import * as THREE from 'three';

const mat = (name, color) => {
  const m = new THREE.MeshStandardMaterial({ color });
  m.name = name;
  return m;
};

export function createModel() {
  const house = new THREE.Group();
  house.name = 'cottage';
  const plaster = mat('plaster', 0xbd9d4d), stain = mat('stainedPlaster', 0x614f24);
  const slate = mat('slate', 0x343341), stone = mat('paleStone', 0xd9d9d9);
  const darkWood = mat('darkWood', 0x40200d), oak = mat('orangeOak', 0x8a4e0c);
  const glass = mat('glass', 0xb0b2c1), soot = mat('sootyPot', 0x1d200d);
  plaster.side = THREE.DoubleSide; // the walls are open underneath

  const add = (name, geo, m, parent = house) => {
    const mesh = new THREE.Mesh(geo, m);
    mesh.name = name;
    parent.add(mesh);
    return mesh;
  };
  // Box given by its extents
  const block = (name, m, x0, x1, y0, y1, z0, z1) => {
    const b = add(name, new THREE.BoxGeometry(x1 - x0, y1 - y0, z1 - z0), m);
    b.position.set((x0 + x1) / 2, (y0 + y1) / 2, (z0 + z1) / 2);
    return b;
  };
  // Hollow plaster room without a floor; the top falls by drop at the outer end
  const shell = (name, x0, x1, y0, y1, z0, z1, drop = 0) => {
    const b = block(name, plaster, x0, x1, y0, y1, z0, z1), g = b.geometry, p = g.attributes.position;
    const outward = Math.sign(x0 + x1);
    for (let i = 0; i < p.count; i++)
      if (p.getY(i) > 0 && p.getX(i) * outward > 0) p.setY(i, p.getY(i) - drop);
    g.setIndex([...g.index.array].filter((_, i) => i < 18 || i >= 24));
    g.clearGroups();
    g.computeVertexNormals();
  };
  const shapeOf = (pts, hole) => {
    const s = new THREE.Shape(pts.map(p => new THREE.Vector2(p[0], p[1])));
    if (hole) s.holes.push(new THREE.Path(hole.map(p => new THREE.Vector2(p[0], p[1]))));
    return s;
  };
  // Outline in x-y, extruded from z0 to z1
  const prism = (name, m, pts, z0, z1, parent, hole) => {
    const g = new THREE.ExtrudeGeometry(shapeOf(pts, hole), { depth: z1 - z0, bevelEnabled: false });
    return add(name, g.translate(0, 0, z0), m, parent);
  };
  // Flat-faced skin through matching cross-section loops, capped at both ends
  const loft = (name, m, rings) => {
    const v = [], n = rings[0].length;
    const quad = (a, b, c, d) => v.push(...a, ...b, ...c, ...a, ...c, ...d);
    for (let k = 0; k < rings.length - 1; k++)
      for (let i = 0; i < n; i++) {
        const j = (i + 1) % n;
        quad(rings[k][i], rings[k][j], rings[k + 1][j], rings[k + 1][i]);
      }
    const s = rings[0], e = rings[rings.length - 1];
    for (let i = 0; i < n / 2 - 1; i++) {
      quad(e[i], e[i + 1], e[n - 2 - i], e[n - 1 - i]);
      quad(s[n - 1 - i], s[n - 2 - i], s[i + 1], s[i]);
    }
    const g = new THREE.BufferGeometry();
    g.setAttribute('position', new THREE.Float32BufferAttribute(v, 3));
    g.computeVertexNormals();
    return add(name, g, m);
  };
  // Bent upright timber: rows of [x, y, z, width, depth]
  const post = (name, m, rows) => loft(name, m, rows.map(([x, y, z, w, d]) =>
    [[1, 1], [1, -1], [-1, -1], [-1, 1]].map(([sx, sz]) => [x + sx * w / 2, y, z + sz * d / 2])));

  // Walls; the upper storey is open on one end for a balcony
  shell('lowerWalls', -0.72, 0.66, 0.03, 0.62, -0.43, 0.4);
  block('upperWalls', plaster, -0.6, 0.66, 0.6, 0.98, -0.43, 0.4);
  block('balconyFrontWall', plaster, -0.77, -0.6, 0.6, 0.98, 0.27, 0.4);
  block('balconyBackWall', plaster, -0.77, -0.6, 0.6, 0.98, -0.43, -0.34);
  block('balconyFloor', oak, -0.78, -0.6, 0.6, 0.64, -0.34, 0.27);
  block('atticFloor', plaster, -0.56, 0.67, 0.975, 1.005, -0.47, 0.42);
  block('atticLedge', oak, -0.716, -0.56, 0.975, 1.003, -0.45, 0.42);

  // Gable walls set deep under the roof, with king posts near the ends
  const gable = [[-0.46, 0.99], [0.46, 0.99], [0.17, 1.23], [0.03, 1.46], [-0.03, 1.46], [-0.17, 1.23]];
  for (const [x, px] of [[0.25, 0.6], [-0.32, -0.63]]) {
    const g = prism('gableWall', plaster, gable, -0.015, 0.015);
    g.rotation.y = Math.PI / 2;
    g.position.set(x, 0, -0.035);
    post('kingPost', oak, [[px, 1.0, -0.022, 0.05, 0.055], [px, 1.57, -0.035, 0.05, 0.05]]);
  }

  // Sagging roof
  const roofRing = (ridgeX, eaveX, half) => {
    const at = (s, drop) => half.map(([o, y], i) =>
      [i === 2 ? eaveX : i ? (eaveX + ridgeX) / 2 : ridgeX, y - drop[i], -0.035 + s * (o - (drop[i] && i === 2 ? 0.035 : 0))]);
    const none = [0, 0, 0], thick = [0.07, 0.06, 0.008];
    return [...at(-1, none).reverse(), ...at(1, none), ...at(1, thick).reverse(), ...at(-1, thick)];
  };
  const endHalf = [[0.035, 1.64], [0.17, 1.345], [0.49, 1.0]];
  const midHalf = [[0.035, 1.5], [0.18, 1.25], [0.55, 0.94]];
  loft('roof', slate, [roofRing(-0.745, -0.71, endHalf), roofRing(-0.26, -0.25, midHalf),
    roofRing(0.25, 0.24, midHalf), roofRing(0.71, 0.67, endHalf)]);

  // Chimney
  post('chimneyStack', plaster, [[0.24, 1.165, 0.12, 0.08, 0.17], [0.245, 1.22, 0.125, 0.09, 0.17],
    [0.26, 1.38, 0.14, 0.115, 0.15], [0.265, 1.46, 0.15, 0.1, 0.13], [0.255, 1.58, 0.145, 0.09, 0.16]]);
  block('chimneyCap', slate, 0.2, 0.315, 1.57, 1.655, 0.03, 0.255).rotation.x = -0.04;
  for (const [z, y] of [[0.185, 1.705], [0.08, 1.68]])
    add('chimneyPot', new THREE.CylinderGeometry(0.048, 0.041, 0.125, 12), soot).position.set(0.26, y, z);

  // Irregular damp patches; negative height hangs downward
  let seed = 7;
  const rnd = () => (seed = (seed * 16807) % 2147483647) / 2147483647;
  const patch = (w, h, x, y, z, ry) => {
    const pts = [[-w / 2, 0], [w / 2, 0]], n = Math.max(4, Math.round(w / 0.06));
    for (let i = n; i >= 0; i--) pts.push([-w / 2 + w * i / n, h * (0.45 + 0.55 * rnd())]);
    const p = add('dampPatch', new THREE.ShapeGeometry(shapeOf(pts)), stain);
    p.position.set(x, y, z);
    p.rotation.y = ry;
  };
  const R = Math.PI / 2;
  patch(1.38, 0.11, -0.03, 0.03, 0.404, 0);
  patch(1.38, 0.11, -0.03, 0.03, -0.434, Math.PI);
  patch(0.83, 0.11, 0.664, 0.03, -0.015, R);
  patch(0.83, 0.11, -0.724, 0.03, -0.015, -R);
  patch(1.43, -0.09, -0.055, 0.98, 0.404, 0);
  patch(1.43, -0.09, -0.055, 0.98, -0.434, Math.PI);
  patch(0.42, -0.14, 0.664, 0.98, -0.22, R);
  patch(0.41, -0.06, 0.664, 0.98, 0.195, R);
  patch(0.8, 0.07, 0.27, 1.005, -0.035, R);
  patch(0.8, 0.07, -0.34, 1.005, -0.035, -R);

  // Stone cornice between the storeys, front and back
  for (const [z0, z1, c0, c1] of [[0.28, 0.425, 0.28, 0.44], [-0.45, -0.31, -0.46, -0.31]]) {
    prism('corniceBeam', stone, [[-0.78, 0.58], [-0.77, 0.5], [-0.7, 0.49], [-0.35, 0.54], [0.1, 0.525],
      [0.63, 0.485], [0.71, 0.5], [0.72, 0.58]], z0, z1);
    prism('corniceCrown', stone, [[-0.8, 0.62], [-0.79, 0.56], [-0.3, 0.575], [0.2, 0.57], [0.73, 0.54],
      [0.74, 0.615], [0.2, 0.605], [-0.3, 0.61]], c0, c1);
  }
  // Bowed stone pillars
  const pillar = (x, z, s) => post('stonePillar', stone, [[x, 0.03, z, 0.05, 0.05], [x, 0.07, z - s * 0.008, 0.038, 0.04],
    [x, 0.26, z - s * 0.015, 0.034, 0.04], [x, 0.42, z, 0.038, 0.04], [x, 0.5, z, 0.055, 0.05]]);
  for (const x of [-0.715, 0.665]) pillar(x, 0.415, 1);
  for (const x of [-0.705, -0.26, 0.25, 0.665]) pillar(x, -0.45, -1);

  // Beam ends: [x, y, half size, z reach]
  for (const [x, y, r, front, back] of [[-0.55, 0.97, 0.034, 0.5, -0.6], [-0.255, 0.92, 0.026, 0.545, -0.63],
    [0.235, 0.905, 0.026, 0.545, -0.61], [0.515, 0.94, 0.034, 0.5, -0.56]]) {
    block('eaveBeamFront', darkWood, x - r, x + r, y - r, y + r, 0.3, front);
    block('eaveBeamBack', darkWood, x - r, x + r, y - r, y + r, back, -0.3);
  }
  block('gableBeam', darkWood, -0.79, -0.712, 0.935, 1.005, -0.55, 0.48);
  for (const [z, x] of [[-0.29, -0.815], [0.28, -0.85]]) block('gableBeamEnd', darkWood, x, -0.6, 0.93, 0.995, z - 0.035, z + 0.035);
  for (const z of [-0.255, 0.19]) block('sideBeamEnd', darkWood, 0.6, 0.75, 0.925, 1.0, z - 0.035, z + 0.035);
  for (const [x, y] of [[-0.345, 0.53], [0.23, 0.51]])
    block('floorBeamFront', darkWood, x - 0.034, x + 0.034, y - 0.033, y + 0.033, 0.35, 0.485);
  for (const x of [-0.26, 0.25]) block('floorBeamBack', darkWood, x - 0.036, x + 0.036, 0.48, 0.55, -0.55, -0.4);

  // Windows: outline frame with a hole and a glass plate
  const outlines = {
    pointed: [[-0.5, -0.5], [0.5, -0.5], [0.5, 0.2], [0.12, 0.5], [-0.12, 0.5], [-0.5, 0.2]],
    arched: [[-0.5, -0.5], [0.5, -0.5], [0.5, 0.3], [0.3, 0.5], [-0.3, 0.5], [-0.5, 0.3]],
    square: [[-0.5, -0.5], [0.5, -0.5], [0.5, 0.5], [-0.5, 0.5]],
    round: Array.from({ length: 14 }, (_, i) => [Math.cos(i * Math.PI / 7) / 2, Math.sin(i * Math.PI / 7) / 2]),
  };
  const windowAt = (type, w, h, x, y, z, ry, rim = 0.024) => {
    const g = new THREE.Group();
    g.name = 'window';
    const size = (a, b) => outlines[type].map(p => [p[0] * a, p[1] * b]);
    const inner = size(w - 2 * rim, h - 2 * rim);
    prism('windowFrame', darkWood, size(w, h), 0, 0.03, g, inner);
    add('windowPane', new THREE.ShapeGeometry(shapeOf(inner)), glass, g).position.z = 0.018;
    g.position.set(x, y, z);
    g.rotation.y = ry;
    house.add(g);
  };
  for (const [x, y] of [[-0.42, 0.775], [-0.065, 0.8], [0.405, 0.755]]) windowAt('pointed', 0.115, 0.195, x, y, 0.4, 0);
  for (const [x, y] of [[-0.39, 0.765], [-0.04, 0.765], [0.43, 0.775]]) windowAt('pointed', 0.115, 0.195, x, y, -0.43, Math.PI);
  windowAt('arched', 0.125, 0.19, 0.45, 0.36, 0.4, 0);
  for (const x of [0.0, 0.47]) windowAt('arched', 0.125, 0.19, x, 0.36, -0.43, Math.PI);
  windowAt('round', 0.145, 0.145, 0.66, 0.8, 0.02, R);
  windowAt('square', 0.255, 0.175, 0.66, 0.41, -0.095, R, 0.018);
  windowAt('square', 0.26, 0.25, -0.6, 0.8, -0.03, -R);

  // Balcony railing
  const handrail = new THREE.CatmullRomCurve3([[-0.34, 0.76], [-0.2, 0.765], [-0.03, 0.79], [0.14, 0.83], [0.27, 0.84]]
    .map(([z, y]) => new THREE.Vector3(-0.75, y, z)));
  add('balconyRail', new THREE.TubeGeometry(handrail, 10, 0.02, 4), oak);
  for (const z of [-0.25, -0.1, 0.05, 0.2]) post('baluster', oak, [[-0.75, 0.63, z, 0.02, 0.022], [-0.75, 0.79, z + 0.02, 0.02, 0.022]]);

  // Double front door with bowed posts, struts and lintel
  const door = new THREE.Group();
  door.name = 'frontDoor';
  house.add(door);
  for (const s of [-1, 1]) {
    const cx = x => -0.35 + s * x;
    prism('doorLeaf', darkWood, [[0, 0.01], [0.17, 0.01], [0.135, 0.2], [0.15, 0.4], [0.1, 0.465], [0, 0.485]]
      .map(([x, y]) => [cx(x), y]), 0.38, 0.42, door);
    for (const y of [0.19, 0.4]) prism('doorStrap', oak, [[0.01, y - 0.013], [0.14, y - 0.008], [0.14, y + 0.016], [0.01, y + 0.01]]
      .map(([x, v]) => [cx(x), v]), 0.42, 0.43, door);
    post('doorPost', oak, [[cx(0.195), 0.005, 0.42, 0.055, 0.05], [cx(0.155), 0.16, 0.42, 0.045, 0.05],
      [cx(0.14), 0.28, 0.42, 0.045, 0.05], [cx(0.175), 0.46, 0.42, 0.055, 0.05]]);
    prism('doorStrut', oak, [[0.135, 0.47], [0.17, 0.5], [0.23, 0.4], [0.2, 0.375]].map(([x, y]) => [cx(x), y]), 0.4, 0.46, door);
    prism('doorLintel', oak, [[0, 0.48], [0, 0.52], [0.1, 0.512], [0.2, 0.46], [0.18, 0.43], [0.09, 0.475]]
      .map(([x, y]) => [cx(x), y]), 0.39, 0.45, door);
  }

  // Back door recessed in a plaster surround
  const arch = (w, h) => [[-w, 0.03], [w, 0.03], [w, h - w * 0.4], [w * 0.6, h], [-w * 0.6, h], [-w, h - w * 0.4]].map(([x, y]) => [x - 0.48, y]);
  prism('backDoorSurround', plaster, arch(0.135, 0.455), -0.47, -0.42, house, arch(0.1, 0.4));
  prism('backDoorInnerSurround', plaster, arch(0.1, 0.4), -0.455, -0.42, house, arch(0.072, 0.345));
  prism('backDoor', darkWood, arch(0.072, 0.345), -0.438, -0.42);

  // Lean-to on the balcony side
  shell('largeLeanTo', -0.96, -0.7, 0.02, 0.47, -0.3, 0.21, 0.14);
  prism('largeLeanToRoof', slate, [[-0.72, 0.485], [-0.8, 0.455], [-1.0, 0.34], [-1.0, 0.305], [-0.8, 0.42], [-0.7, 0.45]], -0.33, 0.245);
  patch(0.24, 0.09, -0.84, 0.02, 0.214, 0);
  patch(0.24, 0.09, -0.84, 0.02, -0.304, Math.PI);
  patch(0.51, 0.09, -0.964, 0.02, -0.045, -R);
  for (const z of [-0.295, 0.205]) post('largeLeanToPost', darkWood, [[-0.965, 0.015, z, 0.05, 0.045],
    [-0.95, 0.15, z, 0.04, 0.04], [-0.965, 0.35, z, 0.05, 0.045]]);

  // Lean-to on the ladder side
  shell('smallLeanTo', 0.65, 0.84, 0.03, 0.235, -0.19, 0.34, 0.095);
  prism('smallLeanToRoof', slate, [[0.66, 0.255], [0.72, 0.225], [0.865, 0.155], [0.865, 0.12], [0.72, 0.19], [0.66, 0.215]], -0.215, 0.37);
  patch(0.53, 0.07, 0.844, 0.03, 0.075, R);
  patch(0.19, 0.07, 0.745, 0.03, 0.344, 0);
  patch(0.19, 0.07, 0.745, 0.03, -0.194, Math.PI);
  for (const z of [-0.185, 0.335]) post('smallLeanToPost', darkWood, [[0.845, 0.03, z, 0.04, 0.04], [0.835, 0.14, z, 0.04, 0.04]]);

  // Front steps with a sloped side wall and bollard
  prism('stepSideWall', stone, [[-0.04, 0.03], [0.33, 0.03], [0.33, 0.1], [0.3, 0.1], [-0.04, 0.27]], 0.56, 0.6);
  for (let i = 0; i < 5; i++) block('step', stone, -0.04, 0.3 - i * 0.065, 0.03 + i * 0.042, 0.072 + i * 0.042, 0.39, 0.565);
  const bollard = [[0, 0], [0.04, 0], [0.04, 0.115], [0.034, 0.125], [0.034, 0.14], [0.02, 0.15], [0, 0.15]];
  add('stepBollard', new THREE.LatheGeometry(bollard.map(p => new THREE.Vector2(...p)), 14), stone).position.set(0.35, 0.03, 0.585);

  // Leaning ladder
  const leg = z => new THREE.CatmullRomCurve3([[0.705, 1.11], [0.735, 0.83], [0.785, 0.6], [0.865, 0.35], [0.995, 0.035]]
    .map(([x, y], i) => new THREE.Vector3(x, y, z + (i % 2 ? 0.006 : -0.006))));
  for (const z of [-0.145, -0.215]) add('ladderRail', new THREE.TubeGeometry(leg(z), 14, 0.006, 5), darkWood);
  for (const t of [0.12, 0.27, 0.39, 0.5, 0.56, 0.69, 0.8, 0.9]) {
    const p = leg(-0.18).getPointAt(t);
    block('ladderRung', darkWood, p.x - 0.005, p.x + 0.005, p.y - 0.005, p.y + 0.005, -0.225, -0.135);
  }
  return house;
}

____

#### Assignment:
Copy range, inclusive: the line holding "p.rotation.y = ry;" to the line holding "block('floorBeamFront', darkWood, x". Reproduce exactly those lines of the records above and no others.

#### The answer:
    p.rotation.y = ry;
  };
  const R = Math.PI / 2;
  patch(1.38, 0.11, -0.03, 0.03, 0.404, 0);
  patch(1.38, 0.11, -0.03, 0.03, -0.434, Math.PI);
  patch(0.83, 0.11, 0.664, 0.03, -0.015, R);
  patch(0.83, 0.11, -0.724, 0.03, -0.015, -R);
  patch(1.43, -0.09, -0.055, 0.98, 0.404, 0);
  patch(1.43, -0.09, -0.055, 0.98, -0.434, Math.PI);
  patch(0.42, -0.14, 0.664, 0.98, -0.22, R);
  patch(0.41, -0.06, 0.664, 0.98, 0.195, R);
  patch(0.8, 0.07, 0.27, 1.005, -0.035, R);
  patch(0.8, 0.07, -0.34, 1.005, -0.035, -R);

  // Stone cornice between the storeys, front and back
  for (const [z0, z1, c0, c1] of [[0.28, 0.425, 0.28, 0.44], [-0.45, -0.31, -0.46, -0.31]]) {
    prism('corniceBeam', stone, [[-0.78, 0.58], [-0.77, 0.5], [-0.7, 0.49], [-0.35, 0.54], [0.1, 0.525],
      [0.63, 0.485], [0.71, 0.5], [0.72, 0.58]], z0, z1);
    prism('corniceCrown', stone, [[-0.8, 0.62], [-0.79, 0.56], [-0.3, 0.575], [0.2, 0.57], [0.73, 0.54],
      [0.74, 0.615], [0.2, 0.605], [-0.3, 0.61]], c0, c1);
  }
  // Bowed stone pillars
  const pillar = (x, z, s) => post('stonePillar', stone, [[x, 0.03, z, 0.05, 0.05], [x, 0.07, z - s * 0.008, 0.038, 0.04],
    [x, 0.26, z - s * 0.015, 0.034, 0.04], [x, 0.42, z, 0.038, 0.04], [x, 0.5, z, 0.055, 0.05]]);
  for (const x of [-0.715, 0.665]) pillar(x, 0.415, 1);
  for (const x of [-0.705, -0.26, 0.25, 0.665]) pillar(x, -0.45, -1);

  // Beam ends: [x, y, half size, z reach]
  for (const [x, y, r, front, back] of [[-0.55, 0.97, 0.034, 0.5, -0.6], [-0.255, 0.92, 0.026, 0.545, -0.63],
    [0.235, 0.905, 0.026, 0.545, -0.61], [0.515, 0.94, 0.034, 0.5, -0.56]]) {
    block('eaveBeamFront', darkWood, x - r, x + r, y - r, y + r, 0.3, front);
    block('eaveBeamBack', darkWood, x - r, x + r, y - r, y + r, back, -0.3);
  }
  block('gableBeam', darkWood, -0.79, -0.712, 0.935, 1.005, -0.55, 0.48);
  for (const [z, x] of [[-0.29, -0.815], [0.28, -0.85]]) block('gableBeamEnd', darkWood, x, -0.6, 0.93, 0.995, z - 0.035, z + 0.035);
  for (const z of [-0.255, 0.19]) block('sideBeamEnd', darkWood, 0.6, 0.75, 0.925, 1.0, z - 0.035, z + 0.035);
  for (const [x, y] of [[-0.345, 0.53], [0.23, 0.51]])
    block('floorBeamFront', darkWood, x - 0.034, x + 0.034, y - 0.033, y + 0.033, 0.35, 0.485);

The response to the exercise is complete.